While once considered nothing more than a discovery point for job postings and resumes, the LinkedIn of 2014 has long-since become a social media marketing focal point for a number of different B2B and B2C brands. In terms of demographics, the user base is primarily white-collar and much more educated than on other social networks, with higher average discretionary income, to boot.
Reaching your audience on LinkedIn is all about coordinating posts around the natural rhythms of the workday, either hitting people right when they arrive in the morning and are settling into their day, or near the end of business hours--when they have wrapped up the day’s more pressing tasks and minds are beginning to wander.
Pinterest rules on tablets. With it’s more visual interface, it’s a naturally better fit on devices with larger screens, and as a result it accounts for practically 50% of all social media shared on iPads. The verticals dominating on Pinterest tend to skew towards more domestic themes: cooking, crafts, family, & parenting.
This is unsurprising, given the fact that tablet devices are still primarily used in the home as secondary screens for desktop and television. If you are marketing on Pinterest, think "tablet"--meaning older, higher-income demographics will be your biggest audience. In fact, a study from Mediabistro reported that 15x as many adults use Pinterest, compared to teenagers--making it the only social media channel where older users dramatically outnumbered younger demographics.
BI reports that in 2014, 9 out of 10 Instagram users are under the age of 35, meaning brands hoping to market to older demographics there will be aiming at a very small target. But Instagram is still a natural fit for youthful, visual-centric verticals like apparel and entertainment.
Tumblr has the most dedicated users, which BI describes as “interested in self-expression.” A 2013 study performed by Posthaven co-founder Garry Tan found that, amongst younger demographics, a higher percentage use Tumblr “regularly” compared to Facebook.
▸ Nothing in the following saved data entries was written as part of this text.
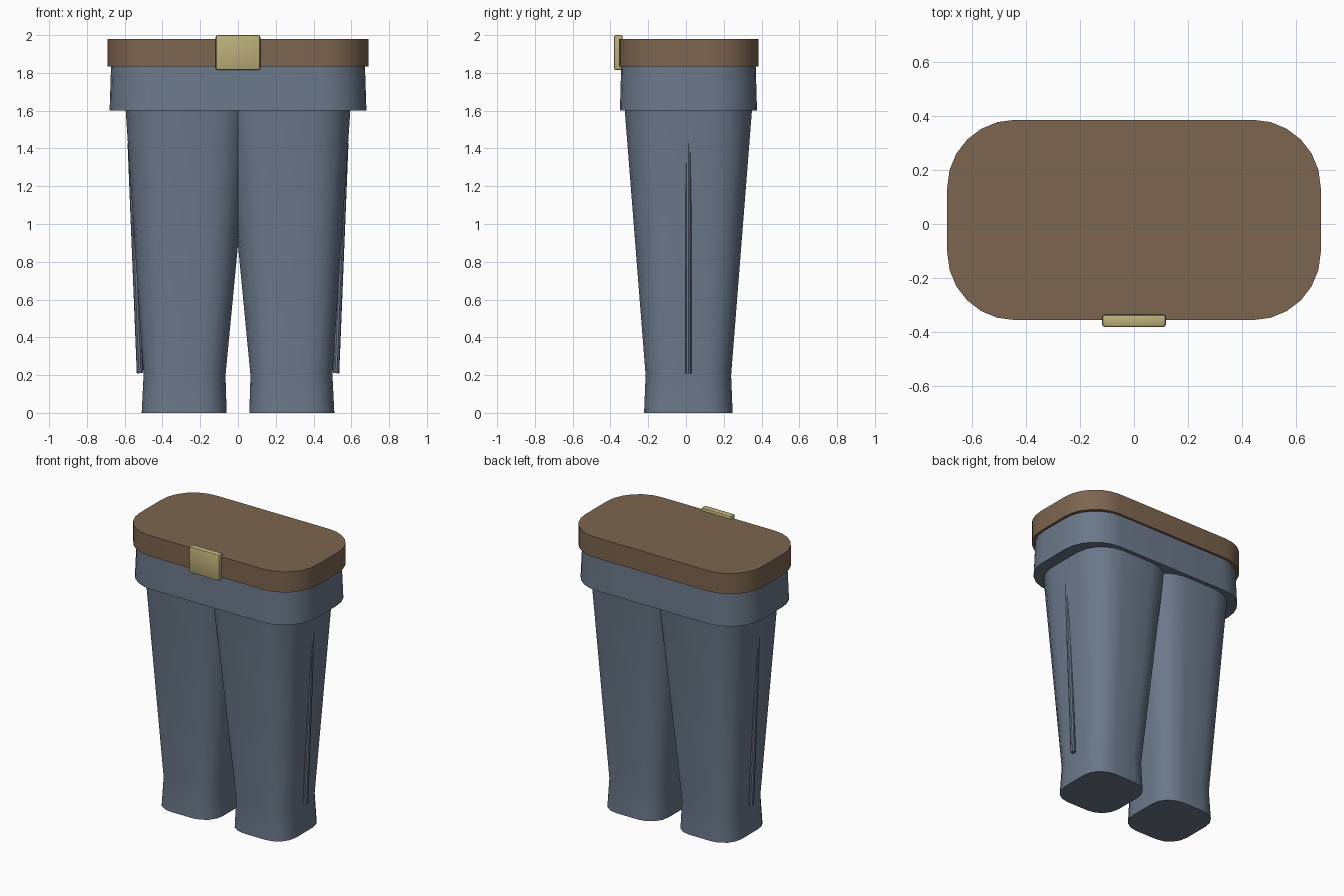
import bpy, bmesh, math
from mathutils import Vector

if "Cube" in bpy.data.objects:
    bpy.data.objects.remove(bpy.data.objects["Cube"])


def material(name, rgb):
    m = bpy.data.materials.new(name)
    lin = [((c / 255 + 0.055) / 1.055) ** 2.4 for c in rgb]
    m.diffuse_color = (*lin, 1)
    m.use_nodes = True
    m.node_tree.nodes["Principled BSDF"].inputs["Base Color"].default_value = m.diffuse_color
    return m


DENIM = material("slate blue cloth", (107, 120, 138))
LEATHER = material("brown leather", (125, 101, 79))
BRASS = material("dull brass", (188, 175, 121))


def finish(bm, name, mat, smooth=True):
    bmesh.ops.recalc_face_normals(bm, faces=bm.faces)
    mesh = bpy.data.meshes.new(name)
    bm.to_mesh(mesh)
    bm.free()
    ob = bpy.data.objects.new(name, mesh)
    bpy.context.collection.objects.link(ob)
    mesh.materials.append(mat)
    if smooth:
        bpy.ops.object.select_all(action='DESELECT')
        ob.select_set(True)
        bpy.context.view_layer.objects.active = ob
        bpy.ops.object.shade_smooth_by_angle(angle=math.radians(30))
    return ob


def rounded_rect(x0, x1, y0, y1, r, seg):
    """Outline of a rectangle with round corners, anticlockwise."""
    pts = []
    corners = [(x1 - r, y1 - r), (x0 + r, y1 - r), (x0 + r, y0 + r), (x1 - r, y0 + r)]
    for k, (cx, cy) in enumerate(corners):
        for i in range(seg + 1):
            a = math.pi / 2 * (k + i / seg)
            pts.append((cx + r * math.cos(a), cy + r * math.sin(a)))
    return pts


def loft(name, sections, mat, seg):
    """Closed skin through (z, x0, x1, y0, y1, corner radius) sections."""
    bm = bmesh.new()
    rings = [[bm.verts.new((x, y, z)) for x, y in rounded_rect(*rect, seg)]
             for z, *rect in sections]
    for a, b in zip(rings, rings[1:]):
        for i in range(len(a)):
            j = (i + 1) % len(a)
            bm.faces.new((a[i], a[j], b[j], b[i]))
    bm.faces.new(rings[0])
    bm.faces.new(rings[-1])
    return finish(bm, name, mat)


# Belt and hip block
loft("belt", [(1.835, -.69, .69, -.355, .385, .25),
              (1.98, -.69, .69, -.355, .385, .25)], LEATHER, 6)
loft("hips", [(1.60, -.68, .68, -.35, .376, .25),
              (1.84, -.672, .672, -.343, .369, .25)], DENIM, 6)

# Legs with flared cuffs, and a thin seam down each outer side
for side, s in (("left", -1), ("right", 1)):
    sections = []
    for z, inner, outer, y0, y1, r in [(0, .06, .51, -.222, .247, .14),
                                       (.2, .066, .50, -.214, .239, .14),
                                       (1.65, -.073, .598, -.328, .353, .21)]:
        sections.append((z, min(s * inner, s * outer), max(s * inner, s * outer), y0, y1, r))
    loft(side + "_leg", sections, DENIM, 4)

    low, high = Vector((s * .519, .0125, .21)), Vector((s * .568, .0125, 1.43))
    bm = bmesh.new()
    bmesh.ops.create_cone(bm, cap_ends=True, segments=10, radius1=.017, radius2=.017,
                          depth=(high - low).length)
    seam = finish(bm, side + "_seam", DENIM)
    seam.rotation_euler = (high - low).to_track_quat('Z', 'Y').to_euler()
    seam.location = (low + high) / 2

# Buckle
bm = bmesh.new()
bmesh.ops.create_cube(bm, size=1)
bmesh.ops.scale(bm, vec=(.236, .046, .185), verts=bm.verts)
bmesh.ops.bevel(bm, geom=bm.edges[:], offset=.01, segments=2, profile=.5, affect='EDGES')
buckle = finish(bm, "buckle", BRASS)
buckle.location = (0, -.358, 1.9075)
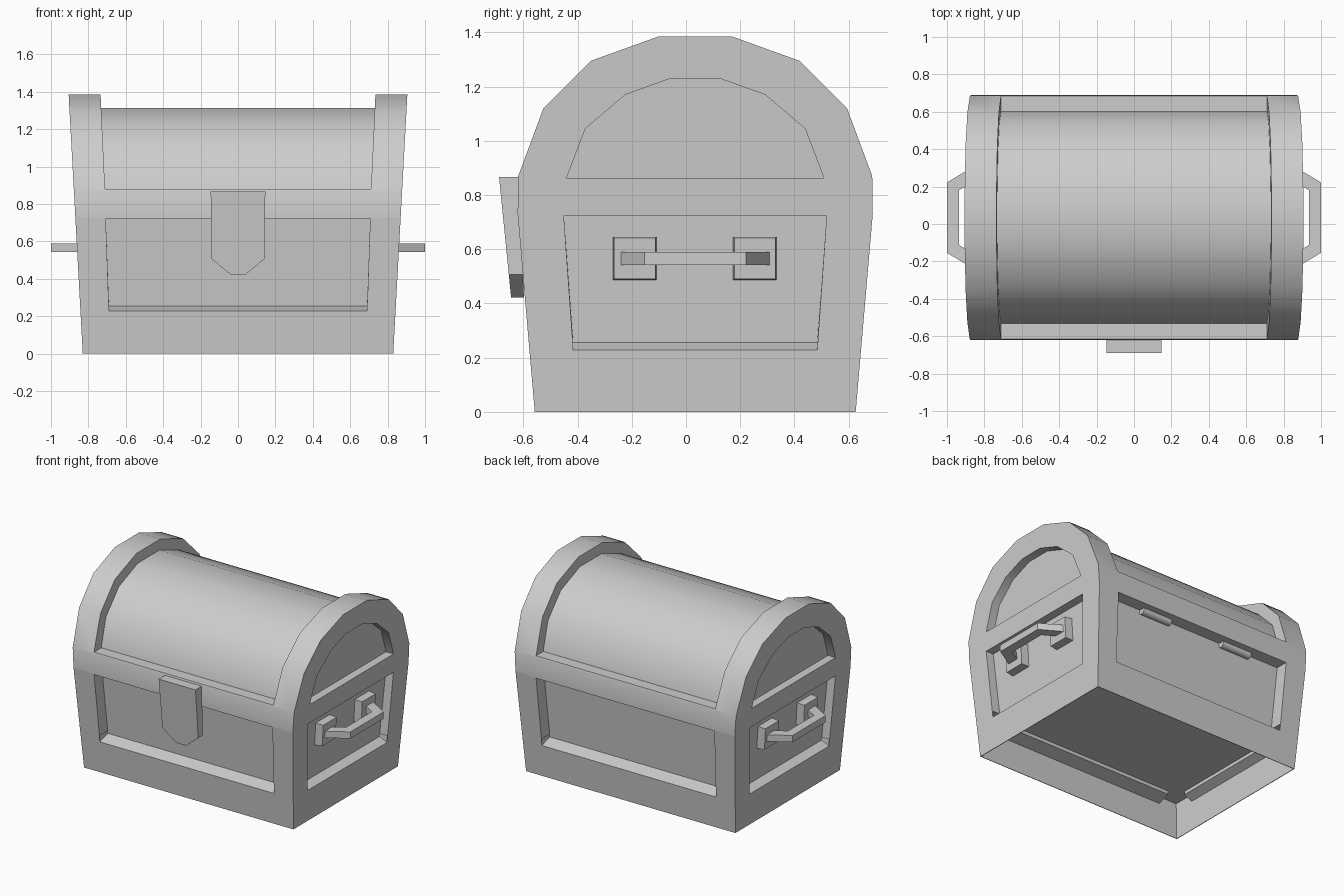
import bpy, bmesh, math
from mathutils import Vector

cube = bpy.data.objects.get("Cube")
if cube:
    bpy.data.objects.remove(cube, do_unlink=True)

Y_SHIFT = 0.034  # the chest body sits slightly behind centre to make room for the latch

grey = bpy.data.materials.new("plain_grey")
grey.use_nodes = True
COLOUR = (0.61, 0.61, 0.61, 1)
grey.diffuse_color = COLOUR
grey.node_tree.nodes["Principled BSDF"].inputs["Base Color"].default_value = COLOUR


def end_x(z):
    """Distance of the sloping end wall from the middle."""
    return 0.83 + 0.0545 * z


def front_y(z):
    """Distance of the sloping front or back wall from the middle."""
    return 0.592 + 0.086 * z


def both_sides(half):
    """Complete a symmetric outline from its positive half, listed bottom to top."""
    return half + [(-u, v) for u, v in reversed(half)]


def loft(name, outline, place):
    """Solid between two copies of an outline; place(u, v, end) gives positions."""
    bm = bmesh.new()
    rings = []
    for end in (0, 1):
        rings.append([bm.verts.new(Vector(place(u, v, end)) + Vector((0, Y_SHIFT, 0)))
                      for u, v in outline])
        bm.faces.new(rings[-1])
    n = len(outline)
    for i in range(n):
        j = (i + 1) % n
        bm.faces.new((rings[0][i], rings[0][j], rings[1][j], rings[1][i]))
    bmesh.ops.recalc_face_normals(bm, faces=bm.faces)
    mesh = bpy.data.meshes.new(name)
    bm.to_mesh(mesh)
    bm.free()
    mesh.materials.append(grey)
    obj = bpy.data.objects.new(name, mesh)
    bpy.context.collection.objects.link(obj)
    return obj


def carve(obj, cutters):
    """Subtract the cutters, keep the result and remove the cutters."""
    for cutter in cutters:
        cutter.hide_render = True
        mod = obj.modifiers.new("cut", 'BOOLEAN')
        mod.operation = 'DIFFERENCE'
        mod.solver = 'EXACT'
        mod.object = cutter
    graph = bpy.context.evaluated_depsgraph_get()
    mesh = bpy.data.meshes.new_from_object(obj.evaluated_get(graph))
    obj.modifiers.clear()
    obj.data = mesh
    for cutter in cutters:
        bpy.data.objects.remove(cutter, do_unlink=True)


def smooth(obj, degrees=32):
    bpy.ops.object.select_all(action='DESELECT')
    obj.select_set(True)
    bpy.context.view_layer.objects.active = obj
    bpy.ops.object.shade_smooth_by_angle(angle=math.radians(degrees))


# Chest frame: one solid with flared walls and an arched top
frame_outline = both_sides([(0.592, 0), (0.655, 0.73), (0.653, 0.87),
                            (0.56, 1.12), (0.385, 1.295), (0.135, 1.385)])
frame = loft("chest_frame", frame_outline,
             lambda y, z, end: ((2 * end - 1) * end_x(z), y, z))

cutters = []

# Space between the two end ribs, above the lid ledge
cutters.append(loft("rib_gap_cutter", both_sides([(0.711, 0.88), (0.745, 1.6)]),
                    lambda x, z, end: (x, 2 * end - 1, z)))

# Hollow underside
FLOOR_Z = 0.275
square = [(-1, -1), (1, -1), (1, 1), (-1, 1)]
cutters.append(loft("underside_cutter", square,
                    lambda u, v, end: (u * (end_x(FLOOR_Z * end) - 0.005),
                                       v * (front_y(FLOOR_Z * end) - 0.005),
                                       FLOOR_Z if end else -0.01)))

# Recessed panels; the lower ledge of each rises inward
LONG_DEPTH, END_DEPTH = 0.09, 0.06
long_panel = both_sides([(0.69, 0.228), (0.707, 0.722)])
end_panel = both_sides([(0.45, 0.228), (0.485, 0.725)])
lid_panel = both_sides([(0.475, 0.862), (0.405, 1.045), (0.258, 1.17), (0.09, 1.23)])


def ledge(z, depth, slope):
    return z + slope * depth if z < 0.5 else z


def long_place(side, start=-0.1, stop=LONG_DEPTH):
    def place(x, z, end):
        depth = stop if end else start
        return (x, side * (front_y(z) - depth), ledge(z, depth, 0.3))
    return place


def end_place(side, start=-0.1, stop=END_DEPTH):
    def place(y, z, end):
        depth = stop if end else start
        return (side * (end_x(z) - depth), y, ledge(z, depth, 0.45))
    return place


for side in (-1, 1):
    cutters.append(loft("long_panel_cutter", long_panel, long_place(side)))
    cutters.append(loft("end_panel_cutter", end_panel, end_place(side)))
    cutters.append(loft("lid_panel_cutter", lid_panel, end_place(side)))
carve(frame, cutters)
smooth(frame)
for face in frame.data.polygons:
    if face.center.z < 0.72:
        face.use_smooth = False


# Thin sloping ledges closing the lower panels, with a skirt up to the floor
def panel_base(word, half, place, side, depth):
    strip = both_sides([(half, 0.22), (half, 0.228)])
    skirt = both_sides([(half, 0.22), (half, 0.258)])
    loft(word + "_panel_ledge", strip, place(side, 0.002, depth + 0.004))
    loft(word + "_panel_skirt", skirt, place(side, depth, depth + 0.006))


panel_base("front", 0.692, long_place, -1, LONG_DEPTH)
panel_base("back", 0.692, long_place, 1, LONG_DEPTH)
panel_base("left", 0.452, end_place, 1, END_DEPTH)
panel_base("right", 0.452, end_place, -1, END_DEPTH)

# Barrel lid between the ribs
barrel = loft("barrel_lid", both_sides([(0.57, 0.86), (0.565, 0.89), (0.5, 1.075),
                                        (0.345, 1.228), (0.125, 1.312)]),
              lambda y, z, end: ((2 * end - 1) * 0.76, y, z))
smooth(barrel)

# Latch plate hanging over the front, slightly thicker at the top
loft("latch", both_sides([(0.04, 0.422), (0.142, 0.507), (0.146, 0.867)]),
     lambda x, z, end: (x, -(0.679 + 0.1 * (z - 0.42) if end
                             else 0.632 + 0.045 * (z - 0.42)), z))

# Carrying handles with their mounting pads
HANDLE_Z = 0.566
grip = [(0.83, -0.29), (1, -0.188), (1, 0.188), (0.83, 0.29),
        (0.83, 0.208), (0.935, 0.147), (0.935, -0.147), (0.83, -0.208)]
for word, side in (("left", 1), ("right", -1)):
    loft(word + "_handle", grip,
         lambda x, y, end: (side * x, y, HANDLE_Z + (end - 0.5) * 0.048))
    for place_word, y_mid in (("front", -0.223), ("back", 0.22)):
        def pad_place(u, v, end):
            size = 0.082 - 0.006 * end
            z = HANDLE_Z + v * size
            return (side * (end_x(z) - 0.09 + 0.086 * end), y_mid + u * size, z)
        loft(f"{word}_{place_word}_handle_pad", square, pad_place)

# Hinge barrels tucked under the back band
ring = [(math.cos(i * math.pi / 6), math.sin(i * math.pi / 6)) for i in range(12)]
for word, x_mid in (("left", 0.335), ("right", -0.335)):
    hinge = loft(word + "_hinge", ring,
                 lambda u, v, end: (x_mid + (end - 0.5) * 0.235,
                                    0.58 + 0.028 * u, 0.714 + 0.028 * v))
    smooth(hinge, 40)
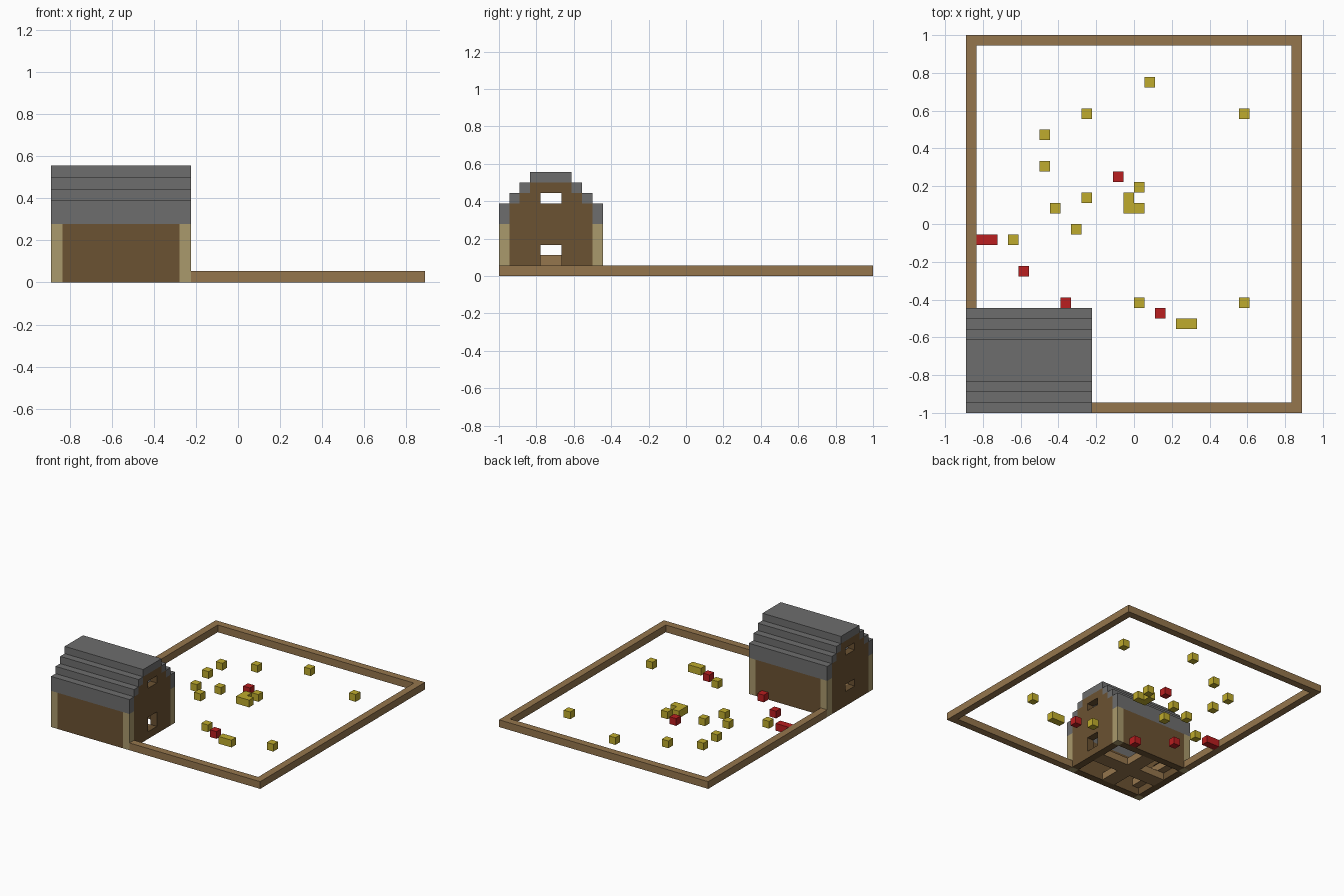
import bpy
import bmesh
from itertools import product
from mathutils import Vector

cube = bpy.data.objects.get("Cube")
if cube:
    bpy.data.objects.remove(cube, do_unlink=True)

U = 1 / 18                      # edge of one block
W, D = 32, 36                   # yard size in blocks
HX, HY, EAVE = 12, 10, 5        # house size and eave height in blocks


def material(name, r, g, b):
    mat = bpy.data.materials.new(name)
    mat.use_nodes = True
    mat.diffuse_color = (r, g, b, 1)
    mat.node_tree.nodes["Principled BSDF"].inputs["Base Color"].default_value = (r, g, b, 1)
    return mat


timber = material("light timber", 0.30, 0.18, 0.074)
plank = material("dark plank", 0.147, 0.084, 0.032)
cream = material("cream post", 0.40, 0.32, 0.15)
slate = material("grey slate", 0.155, 0.155, 0.155)
yellow = material("yellow petal", 0.52, 0.41, 0.026)
red = material("red petal", 0.49, 0.013, 0.014)


def box(x, y, z):
    """Set of block cells inside three half-open ranges."""
    return set(product(range(*x), range(*y), range(*z)))


def build(name, cells, mat):
    """Make an object from the exposed sides of a set of blocks."""
    bm = bmesh.new()
    for cell in cells:
        for axis, side in product(range(3), (0, 1)):
            beside = list(cell)
            beside[axis] += 2 * side - 1
            if tuple(beside) in cells:
                continue
            corners = []
            for a, b in ((0, 0), (1, 0), (1, 1), (0, 1)):
                p = Vector(cell)
                p[axis] += side
                p[(axis + 1) % 3] += a
                p[(axis + 2) % 3] += b
                corners.append(bm.verts.new(((p.x - W / 2) * U, (p.y - D / 2) * U, p.z * U)))
            bm.faces.new(corners if side else corners[::-1])
    bmesh.ops.remove_doubles(bm, verts=bm.verts, dist=U / 100)
    bmesh.ops.dissolve_limit(bm, angle_limit=0.01, verts=bm.verts, edges=bm.edges)
    mesh = bpy.data.meshes.new(name)
    bm.to_mesh(mesh)
    bm.free()
    mesh.materials.append(mat)
    obj = bpy.data.objects.new(name, mesh)
    bpy.context.collection.objects.link(obj)
    return obj


# House footprint and corner posts
house = box((0, HX), (0, HY), (0, 10))
posts = {c for c in house if c[0] in (0, HX - 1) and c[1] in (0, HY - 1) and c[2] < EAVE}

# Stepped roof shell: height range for each row in from the eave
steps = [(EAVE, 7), (7, 8), (8, 9), (9, 10), (9, 10)]
roof = set()
for row, rise in enumerate(steps):
    for y in (row, HY - 1 - row):
        roof |= box((0, HX), (y, y + 1), rise)

# Long walls below the eaves, gable ends up to the roof
walls = box((0, HX), (0, HY), (0, EAVE)) - box((1, HX - 1), (1, HY - 1), (0, EAVE))
for y in range(1, HY - 1):
    top = steps[min(y, HY - 1 - y)][0]
    for x in (0, HX - 1):
        walls |= box((x, x + 1), (y, y + 1), (0, top))

# Openings: loft windows at both ends, doorway on one, low window on the other
walls -= box((0, HX), (4, 6), (7, 8)) | box((0, HX), (4, 6), (2, 3))
walls -= box((HX - 1, HX), (4, 6), (1, 2)) | posts

# Floor beams crossing inside, with a bench against the far end
beams = box((1, HX - 1), (4, 6), (0, 1)) | box((5, 7), (1, HY - 1), (0, 1))
beams |= box((1, 2), (1, HY - 1), (1, 2))

build("corner_posts", posts, cream)
build("roof", roof, slate)
build("house_walls", walls, plank)
build("floor_beams", beams, timber)

# Low fence around the yard, broken by the house
fence = box((0, W), (0, D), (0, 1)) - box((1, W - 1), (1, D - 1), (0, 1)) - house
build("fence", fence, timber)

# Flowers scattered in the yard
yellow_spots = [(17, 31), (11, 28), (26, 28), (7, 26), (7, 23), (16, 21), (11, 20), (15, 20),
                (15, 19), (16, 19), (8, 19), (10, 17), (4, 16), (16, 10), (26, 10), (20, 8), (21, 8)]
red_spots = [(14, 22), (1, 16), (2, 16), (5, 13), (9, 10), (18, 9)]
build("yellow_flowers", {(x, y, 0) for x, y in yellow_spots}, yellow)
build("red_flowers", {(x, y, 0) for x, y in red_spots}, red)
While social media is obviously of major interest to both sexes, women account for a significantly higher percentage of social media use--about 15% higher, across every single venue in 2014. This ties into an overall better engagement females have with social media. In FunMobility’s recent study on Advertising to Millennials, we found that young women were much more interested in receiving ads through social sites than their male counterparts.